A lot of shows have disappointed me this year, but few more so than Legion, a series I recommended after its wild, surreal ride of a first season, but is now one that I’m sorry to say, devolved into utter nonsense for most of its second.
Perhaps it was inevitable. Legion was praised in its first season for deviating wildly from any kind of superhero, action-adventure “formula,” and by taking place largely inside the mind of David (Dan Stevens) a mentally ill psychic who was often times possessed by the villainous entity of the “Shadow King” (who usually took the form of Aubrey Plaza), he could bend reality to his will and alternate between hero and villain inadvertently. This led to many thrilling, dreamlike, baffling yet impressive sequences that were meant to keep you guessing but intrigued. Since there was a definite underlying coherent narrative to the season that managed to reach a conclusion, despite all the visual trickery, I remained invested in the story.
But this season (unnecessarily extended by three episodes over the last), creator Noah Hawley seemed to decide that the draw for this show was the surreal imagery itself and the sophomore run took a pretty hard nosedive into style over substance. To be fair, that’s a critique you may have been able to lob at the first season as well, but again, since there was a plot that managed to actually get somewhere, on top of all the Lynchian pyrotechnics, it wasn’t a problem for me. This time however, after setting up a seemingly simplistic goal in the first episode (David is warned by a future Sydney to help the Shadow King find his real body, since he’s been separated from the Aubrey Plaza version), every subsequent episode took stylistic digressions into total meaningless praddle. It’s such a blur that it’s difficult to even remember what happened over the entirety of the season.

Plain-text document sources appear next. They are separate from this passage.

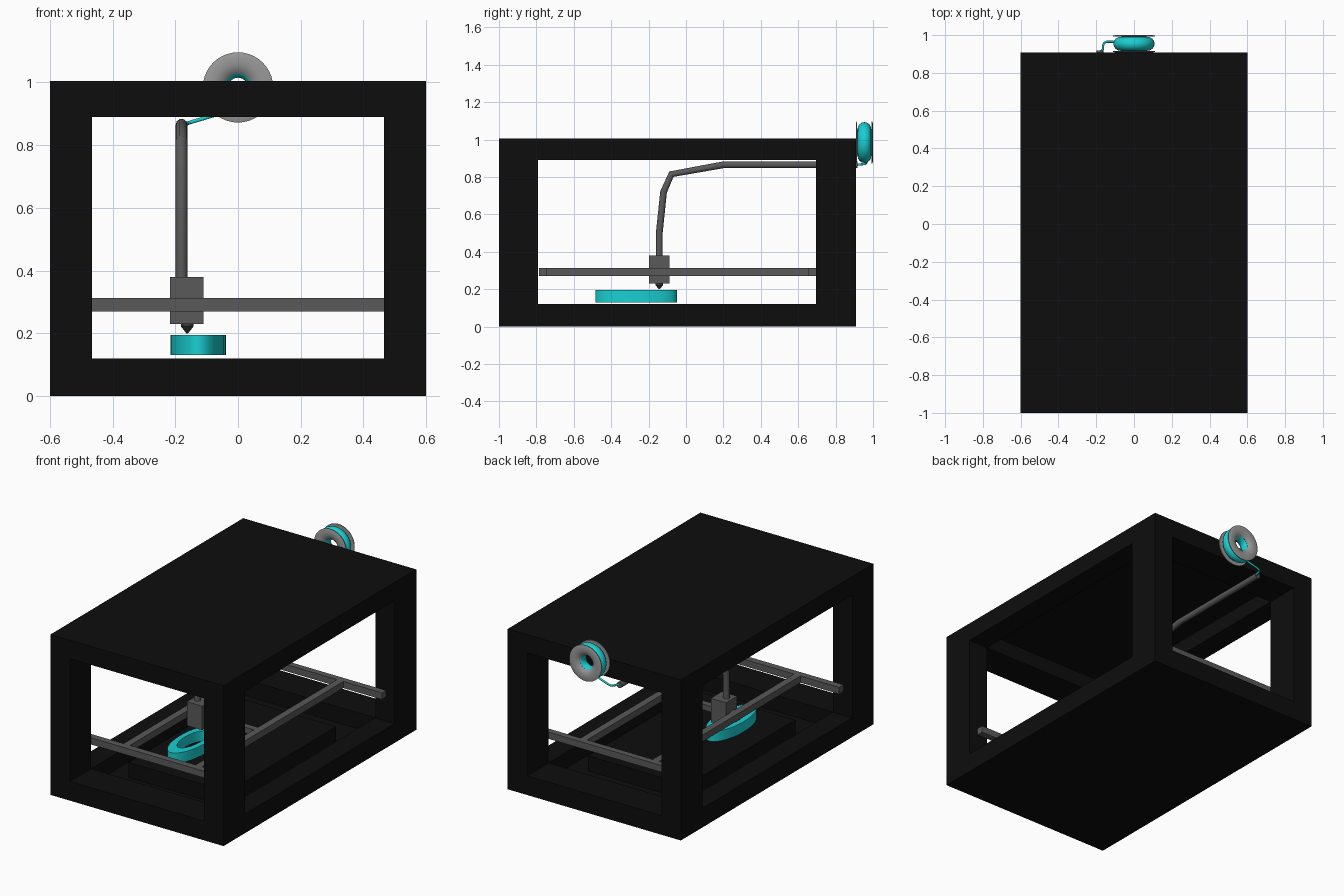
import bpy, bmesh, math
from mathutils import Vector

if "Cube" in bpy.data.objects:
    bpy.data.objects.remove(bpy.data.objects["Cube"])


def material(name, rgb):
    m = bpy.data.materials.new(name)
    m.diffuse_color = (*rgb, 1)
    m.use_nodes = True
    m.node_tree.nodes["Principled BSDF"].inputs["Base Color"].default_value = m.diffuse_color
    return m


BLACK = material("black", (0.004, 0.004, 0.004))
DARK = material("dark_grey", (0.1, 0.1, 0.1))
NOZZLE = material("nozzle_grey", (0.04, 0.04, 0.04))
GREY = material("spool_grey", (0.32, 0.32, 0.32))
CYAN = material("cyan", (0.01, 0.62, 0.64))


def smooth(ob, angle=35):
    bpy.ops.object.select_all(action='DESELECT')
    ob.select_set(True)
    bpy.context.view_layer.objects.active = ob
    bpy.ops.object.shade_smooth_by_angle(angle=math.radians(angle))


def box(name, x, y, z, mat):
    """Box from (min, max) ranges."""
    bpy.ops.mesh.primitive_cube_add(size=1)
    ob = bpy.context.object
    ob.name = name
    for v in ob.data.vertices:
        v.co = Vector([(r[0] + r[1]) / 2 + c * (r[1] - r[0]) for r, c in zip((x, y, z), v.co)])
    ob.data.materials.append(mat)
    return ob


def lathe(name, profile, mat, loc, scale=(1, 1, 1), axis_y=False, n=32):
    """Revolve a closed (radius, height) profile into a ring."""
    bm = bmesh.new()
    rings = []
    for i in range(n):
        a = 2 * math.pi * i / n
        rings.append([bm.verts.new((r * math.cos(a), h, r * math.sin(a)) if axis_y else
                                   (r * math.cos(a) * scale[0], r * math.sin(a) * scale[1], h))
                      for r, h in profile])
    for i in range(n):
        p, q = rings[i], rings[(i + 1) % n]
        for j in range(len(profile)):
            k = (j + 1) % len(profile)
            bm.faces.new((p[j], q[j], q[k], p[k]))
    bmesh.ops.recalc_face_normals(bm, faces=bm.faces)
    me = bpy.data.meshes.new(name)
    bm.to_mesh(me)
    bm.free()
    ob = bpy.data.objects.new(name, me)
    bpy.context.collection.objects.link(ob)
    ob.location = loc
    me.materials.append(mat)
    smooth(ob)
    return ob


def pipe(name, pts, radius, mat, kind='POLY'):
    cu = bpy.data.curves.new(name, 'CURVE')
    cu.dimensions = '3D'
    cu.bevel_depth = radius
    cu.bevel_resolution = 3
    cu.use_fill_caps = True
    sp = cu.splines.new(kind)
    sp.points.add(len(pts) - 1)
    for p, c in zip(sp.points, pts):
        p.co = (*c, 1)
    if kind == 'NURBS':
        sp.use_endpoint_u = True
        sp.order_u = 3
    cu.materials.append(mat)
    ob = bpy.data.objects.new(name, cu)
    bpy.context.collection.objects.link(ob)
    return ob


# Frame: block with openings through front/back and sides, hollow inside
frame = box("frame", (-.6, .6), (-1, .908), (0, 1.005), BLACK)
OX, OY, OZ = (-.465, .465), (-.79, .695), (.12, .89)
cuts = [box("cutter", OX, (-2, 2), OZ, BLACK),
        box("cutter", (-2, 2), OY, OZ, BLACK),
        box("cutter", OX, OY, (.02, .985), BLACK)]
for c in cuts:
    c.hide_render = True
    mod = frame.modifiers.new("opening", 'BOOLEAN')
    mod.operation = 'DIFFERENCE'
    mod.solver = 'EXACT'
    mod.object = c
    bpy.context.view_layer.objects.active = frame
    bpy.ops.object.modifier_apply(modifier=mod.name)
    bpy.data.objects.remove(c)

# Print bed and printed ring
box("print_bed", (-.345, .345), (-.59, .48), (.02, .115), BLACK)
lathe("printed_ring", [(1, .13), (1, .195), (.62, .195), (.62, .13)], CYAN,
      (-.127, -.267, 0), scale=(.0885, .218))

# Gantry rails
RZ = (.27, .312)
box("front_rail", (-.54, .54), (-.787, -.745), RZ, DARK)
box("back_rail", (-.54, .54), (.655, .694), RZ, DARK)
for side, s in (("left", -1), ("right", 1)):
    x = .25 * s
    box(side + "_rail", (x - .022, x + .022), (-.745, .655), RZ, DARK)
box("cross_rail", (-.228, .228), (-.163, -.123), (.273, .309), DARK)

# Print head and nozzle
box("print_head", (-.217, -.11), (-.197, -.088), (.23, .38), DARK)
bpy.ops.mesh.primitive_cone_add(vertices=16, radius1=.003, radius2=.02, depth=.022,
                                location=(-.162, -.143, .211))
nozzle = bpy.context.object
nozzle.name = "nozzle"
nozzle.data.materials.append(NOZZLE)
smooth(nozzle)
bpy.ops.mesh.primitive_cylinder_add(vertices=16, radius=.02, depth=.012,
                                    location=(-.162, -.143, .227))
collar = bpy.context.object
collar.name = "nozzle_collar"
collar.data.materials.append(NOZZLE)
smooth(collar)

# Feed tube
tx = -.18
pipe("feed_tube", [(tx, -.143, .37), (tx, -.143, .5), (tx, -.12, .72), (tx, -.078, .815),
                   (tx, .2, .865), (tx, .918, .865)], .019, DARK)

# Spool: two dished flanges around a wound filament torus
C = (0, .954, .984)
for name, s in (("spool_front_flange", -1), ("spool_back_flange", 1)):
    prof = [(.112, .042), (.1, .0455), (.075, .0455), (.055, .04), (.044, .03),
            (.046, .027), (.057, .035), (.076, .0405), (.1, .0405), (.112, .039)]
    lathe(name, [(r, h * s) for r, h in prof], GREY, C, axis_y=True, n=40)
wound = [(.07 + .039 * math.cos(a), .037 * math.sin(a))
         for a in [2 * math.pi * i / 16 for i in range(16)]]
lathe("wound_filament", wound, CYAN, C, axis_y=True, n=40)

# Loose filament strand from spool to tube
pipe("filament_strand", [(-.06, .96, .9), (-.11, .965, .885), (-.155, .965, .872),
                         (-.165, .945, .868), (-.163, .92, .866), (-.18, .912, .865)],
     .006, CYAN, 'NURBS')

From Jon Hamm waxing philosophic at the beginning of every episode, to David living multiple realities of his life, to the rest of the cast (minus Rachel Keller’s Sydney and Aubrey Plaza resurrected as New Lenny) being essentially shafted, it’s the season of wheel spinning and pretentious drivel that leads nowhere. The new Shadow King, aka Amahl Farouk, is played by David Negahban, but he isn’t much of a presence, relegated to mild digressions of his own about life and death, blah blah blah, as David stews and mumbles, veering from troubled good guy to apparent villain. There’s virtually no direction gained over the season until the very last episode, which finally sets up a new dynamic that I hadn’t even realized it was building to, as David completes his journey to bad guy, this time all on his own, without a Farouk in his brain (although in an act that permanently undermines the David/Sydney love story, which was clearly intended to be the show's beating heart from the beginning, so that could be another problem). I was this close to quitting the show, but the finale jolted things just enough to make me want to at least see what happens from here, which is more than I can say for any other episode this season. I’ll be back next year, but this show is on serious parole.